Custom Control Panel / Cockpit Builder
Alan McCutchen - email@example.com
RCX configuration dialog
First, the a point-and-click interface is used to describe the wiring.
versions of the RCX may include the capability to query the RCX to see
- with or without a downloaded and selected program. For Mindstorms 1.0/2.0, this dialog lets the user
tell us how to internally configure the RCX ports.
The Custom Editor and Object Palette
The user can build a monitoring / control cockpit by selecting a palette
object and doing a drag-and-drop into the display.
Double-clicking on the object brings up the dialog below where the RCX port may be selected.
Once constructed, the user may enter a "Run" mode from the menu.
In this mode, the computer establishes
a continuous link with the RCX, sending commands and querying states. The sensors are always "read-only",
but the motors and lamps may be both monitored and controlled.

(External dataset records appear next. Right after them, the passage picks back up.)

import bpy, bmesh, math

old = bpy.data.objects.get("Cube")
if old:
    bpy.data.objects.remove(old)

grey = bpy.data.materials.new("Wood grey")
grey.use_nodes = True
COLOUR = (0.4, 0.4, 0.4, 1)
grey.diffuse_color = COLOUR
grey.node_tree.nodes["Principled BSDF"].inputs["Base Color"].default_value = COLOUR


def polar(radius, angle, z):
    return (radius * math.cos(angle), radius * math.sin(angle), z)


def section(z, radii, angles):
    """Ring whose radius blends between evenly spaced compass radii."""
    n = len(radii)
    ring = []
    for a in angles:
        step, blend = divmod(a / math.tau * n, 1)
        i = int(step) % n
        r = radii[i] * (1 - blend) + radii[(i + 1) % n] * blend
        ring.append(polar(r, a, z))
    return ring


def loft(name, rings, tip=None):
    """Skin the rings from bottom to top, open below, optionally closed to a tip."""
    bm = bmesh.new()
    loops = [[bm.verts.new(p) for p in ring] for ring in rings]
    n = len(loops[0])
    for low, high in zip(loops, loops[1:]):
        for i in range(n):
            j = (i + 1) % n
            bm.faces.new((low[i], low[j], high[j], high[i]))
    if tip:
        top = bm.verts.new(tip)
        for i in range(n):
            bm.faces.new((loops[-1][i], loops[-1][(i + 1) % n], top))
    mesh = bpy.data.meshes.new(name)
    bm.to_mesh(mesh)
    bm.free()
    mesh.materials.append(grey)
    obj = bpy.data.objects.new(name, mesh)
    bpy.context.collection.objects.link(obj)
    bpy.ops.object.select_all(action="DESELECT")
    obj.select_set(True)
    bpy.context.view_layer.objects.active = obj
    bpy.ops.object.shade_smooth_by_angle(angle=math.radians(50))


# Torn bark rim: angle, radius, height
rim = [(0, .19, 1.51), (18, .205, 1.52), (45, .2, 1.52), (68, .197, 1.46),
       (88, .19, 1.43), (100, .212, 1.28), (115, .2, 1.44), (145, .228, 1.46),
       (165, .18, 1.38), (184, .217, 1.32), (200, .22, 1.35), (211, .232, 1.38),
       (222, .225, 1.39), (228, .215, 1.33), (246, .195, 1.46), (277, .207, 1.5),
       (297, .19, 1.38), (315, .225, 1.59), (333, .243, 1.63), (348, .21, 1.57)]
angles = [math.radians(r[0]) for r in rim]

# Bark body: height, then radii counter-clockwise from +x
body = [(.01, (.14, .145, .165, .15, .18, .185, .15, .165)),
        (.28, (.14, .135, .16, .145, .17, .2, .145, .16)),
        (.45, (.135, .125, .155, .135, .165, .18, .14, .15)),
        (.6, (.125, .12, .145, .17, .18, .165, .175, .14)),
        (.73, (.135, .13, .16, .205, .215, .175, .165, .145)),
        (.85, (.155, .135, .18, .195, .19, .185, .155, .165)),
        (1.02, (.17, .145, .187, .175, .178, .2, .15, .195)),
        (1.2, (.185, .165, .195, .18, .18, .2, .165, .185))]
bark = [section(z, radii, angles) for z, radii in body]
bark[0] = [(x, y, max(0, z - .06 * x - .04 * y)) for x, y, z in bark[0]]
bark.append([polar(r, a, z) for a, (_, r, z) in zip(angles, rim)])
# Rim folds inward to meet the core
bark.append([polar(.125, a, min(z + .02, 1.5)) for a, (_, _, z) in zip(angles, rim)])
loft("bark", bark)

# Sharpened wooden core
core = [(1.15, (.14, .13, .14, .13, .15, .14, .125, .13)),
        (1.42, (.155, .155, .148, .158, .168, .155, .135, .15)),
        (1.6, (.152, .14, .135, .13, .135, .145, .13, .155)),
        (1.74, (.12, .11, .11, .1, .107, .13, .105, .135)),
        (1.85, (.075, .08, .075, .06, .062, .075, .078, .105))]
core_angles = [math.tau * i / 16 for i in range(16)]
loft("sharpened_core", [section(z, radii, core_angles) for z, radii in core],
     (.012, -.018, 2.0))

While the objects on this palette are very simple, very little time was
available to draw a library of professional-looking parts.
These simple parts would probably work best as overlays on top of images, perhaps grabbed by a QuickCam.
Along with graphical objects on the palette, it would also be
possible to include behavioral objects.
For example, a behavioral object called "reverse when blocked" might require connection to a sensor and a motor.
DataViews provides a Rules capability which can manipulate data vars based upon the value of other data vars,
thus when the sensor value goes from 0 to 1, the motor value could be changed from 10 to -10.
Using DataViews DV-Centro component, even more advanced behaviors could be constructed.
The RCX port selector
When a graphical object is double-clicked, the RCX port selection dialog is displayed.
The user simply clicks on an RCX port, and a check appears to acknowledge the selection.
This establishes a connection between the graphical object and the real-world Lego Mindstorms component.